While I made many marks in this book as I read, I was particularly drawn to the chapter on hip selling out. In these days where everything seems to be hip or cool and it is almost impossible to be “different”, I like how Leland acknowledges it is still possible to be hip or “true to yourself” while living in our world today.
Selling out, Ginsberg said, was one of those cornball ideas that people who didn’t have anything to do got hung up on. I wouldn’t have minded doing it if I could find what to sell out to. Geniuses don’t sell out, in the sense that genius bursts the bounds of either selling out or not selling out. When somebody has real inspiration like Dylan, the move to electric is just simply the expansion of his genius into more forms, wilder forms. He’s got that sense of negative capability being able to go all the way in, without necessarily losing himself. Committing himself and at the same time doing it like a poet, landing like the cat with nine lives.
And this is from an article he quotes by Thomas Frank:
The minions of corporate America, he wrote, are no longer drones in gray flannel suits. “They’re hipper that you can ever hope to be because hip is their official ideology, and they’re always going to be there at the poetry reading to encourage your ‘rebellion’ with a hearty ‘right on, man!’ before you even know they’re in the auditorium. You can’t outrun them, or even stay ahead of them for very long; it’s their racetrack, and that’s them waiting at the finish line to congratulate you on how outrageous your new style is, on how you shocked those stuffy prudes out in the heartland.”
And I think Leland really nails it here:
Hip becomes relevant precisely when it is impure, jumping in the pit with the beast of capitalism – feeding it, resisting it, exploiting it, reshaping it. Co-opting it, even as it is co-opted in return. As students of the civil rights movement have learned, the choice between autonomy and access – between Malcolm X ad Martin Luther King – is a false dichotomy; the only appropriate choice is both. If hip is a measure of enlightenment; it is only reasonable to expect its truths to play out in the marketplace as well – to open avenues of access even as they provide the buffer of autonomy.

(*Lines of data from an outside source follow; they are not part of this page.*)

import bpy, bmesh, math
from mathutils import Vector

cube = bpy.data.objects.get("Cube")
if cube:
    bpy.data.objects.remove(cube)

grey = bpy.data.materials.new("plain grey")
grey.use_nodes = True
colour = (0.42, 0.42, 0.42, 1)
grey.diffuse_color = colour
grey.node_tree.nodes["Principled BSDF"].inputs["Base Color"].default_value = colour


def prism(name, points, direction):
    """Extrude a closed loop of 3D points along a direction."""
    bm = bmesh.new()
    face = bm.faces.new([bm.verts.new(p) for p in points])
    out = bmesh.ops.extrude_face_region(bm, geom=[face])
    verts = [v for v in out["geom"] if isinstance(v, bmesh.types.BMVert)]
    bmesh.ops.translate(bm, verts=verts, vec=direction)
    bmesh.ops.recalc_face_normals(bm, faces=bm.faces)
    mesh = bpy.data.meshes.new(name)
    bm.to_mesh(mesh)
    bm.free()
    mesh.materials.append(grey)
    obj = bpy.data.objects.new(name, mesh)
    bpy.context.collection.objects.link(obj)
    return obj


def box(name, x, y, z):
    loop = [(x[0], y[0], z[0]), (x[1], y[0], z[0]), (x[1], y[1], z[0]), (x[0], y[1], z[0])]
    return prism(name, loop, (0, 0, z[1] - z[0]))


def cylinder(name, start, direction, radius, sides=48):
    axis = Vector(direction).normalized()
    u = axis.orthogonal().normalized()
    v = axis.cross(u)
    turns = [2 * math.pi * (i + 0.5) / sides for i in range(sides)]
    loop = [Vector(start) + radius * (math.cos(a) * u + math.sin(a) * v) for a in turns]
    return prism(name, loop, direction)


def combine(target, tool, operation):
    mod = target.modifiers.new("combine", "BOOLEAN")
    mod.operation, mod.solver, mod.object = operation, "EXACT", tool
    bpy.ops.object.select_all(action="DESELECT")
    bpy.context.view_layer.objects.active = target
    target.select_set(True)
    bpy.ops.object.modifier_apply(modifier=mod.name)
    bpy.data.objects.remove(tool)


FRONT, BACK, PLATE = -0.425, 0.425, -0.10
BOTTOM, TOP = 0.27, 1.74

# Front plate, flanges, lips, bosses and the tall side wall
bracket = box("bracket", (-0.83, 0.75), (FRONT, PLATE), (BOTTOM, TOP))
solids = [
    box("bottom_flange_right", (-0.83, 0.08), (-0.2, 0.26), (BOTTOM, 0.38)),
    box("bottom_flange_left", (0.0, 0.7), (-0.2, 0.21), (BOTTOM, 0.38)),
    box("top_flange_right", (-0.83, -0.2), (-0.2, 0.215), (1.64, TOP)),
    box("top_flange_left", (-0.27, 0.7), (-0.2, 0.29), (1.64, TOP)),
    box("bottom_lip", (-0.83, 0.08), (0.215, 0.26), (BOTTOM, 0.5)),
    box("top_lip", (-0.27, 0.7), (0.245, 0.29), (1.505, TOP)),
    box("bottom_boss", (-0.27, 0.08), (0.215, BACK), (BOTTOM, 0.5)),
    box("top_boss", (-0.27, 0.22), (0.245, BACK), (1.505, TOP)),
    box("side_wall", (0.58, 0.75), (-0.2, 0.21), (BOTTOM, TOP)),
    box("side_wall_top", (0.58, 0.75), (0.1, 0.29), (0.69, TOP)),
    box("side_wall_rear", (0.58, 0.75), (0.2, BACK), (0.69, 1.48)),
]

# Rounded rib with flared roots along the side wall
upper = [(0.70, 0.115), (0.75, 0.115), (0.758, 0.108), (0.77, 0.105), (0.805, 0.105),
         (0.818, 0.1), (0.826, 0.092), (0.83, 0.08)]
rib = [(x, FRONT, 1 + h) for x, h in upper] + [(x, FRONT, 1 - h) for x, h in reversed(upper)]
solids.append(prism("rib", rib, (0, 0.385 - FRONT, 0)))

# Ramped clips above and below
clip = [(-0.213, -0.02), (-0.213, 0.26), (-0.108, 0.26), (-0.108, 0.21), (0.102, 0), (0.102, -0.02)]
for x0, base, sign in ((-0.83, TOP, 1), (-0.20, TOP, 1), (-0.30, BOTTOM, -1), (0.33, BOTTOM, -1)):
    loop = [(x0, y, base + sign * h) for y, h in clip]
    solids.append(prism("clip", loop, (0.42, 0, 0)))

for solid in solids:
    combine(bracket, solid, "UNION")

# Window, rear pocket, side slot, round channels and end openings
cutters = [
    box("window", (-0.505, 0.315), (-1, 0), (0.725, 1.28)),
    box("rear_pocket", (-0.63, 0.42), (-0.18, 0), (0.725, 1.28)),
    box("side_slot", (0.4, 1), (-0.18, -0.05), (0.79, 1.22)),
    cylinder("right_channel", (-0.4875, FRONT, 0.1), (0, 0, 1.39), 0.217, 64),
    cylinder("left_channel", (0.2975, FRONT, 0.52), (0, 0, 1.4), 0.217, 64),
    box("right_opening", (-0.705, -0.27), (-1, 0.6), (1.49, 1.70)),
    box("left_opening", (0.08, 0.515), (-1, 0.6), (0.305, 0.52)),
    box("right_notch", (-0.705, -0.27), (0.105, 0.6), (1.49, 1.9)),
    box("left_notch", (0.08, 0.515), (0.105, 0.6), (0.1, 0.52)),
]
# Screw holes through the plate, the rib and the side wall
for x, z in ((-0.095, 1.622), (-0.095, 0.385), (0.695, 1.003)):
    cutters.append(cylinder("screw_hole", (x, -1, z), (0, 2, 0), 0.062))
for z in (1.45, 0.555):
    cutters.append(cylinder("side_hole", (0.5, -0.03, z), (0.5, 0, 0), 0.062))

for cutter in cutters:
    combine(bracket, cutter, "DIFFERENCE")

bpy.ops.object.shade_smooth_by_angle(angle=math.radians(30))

In this world of increasing all encompassing “hip”, I think it is important to remember that maybe the best way to be true to yourself is to be in the middle of it all and making sure your voice is loud, truthful, and sincere.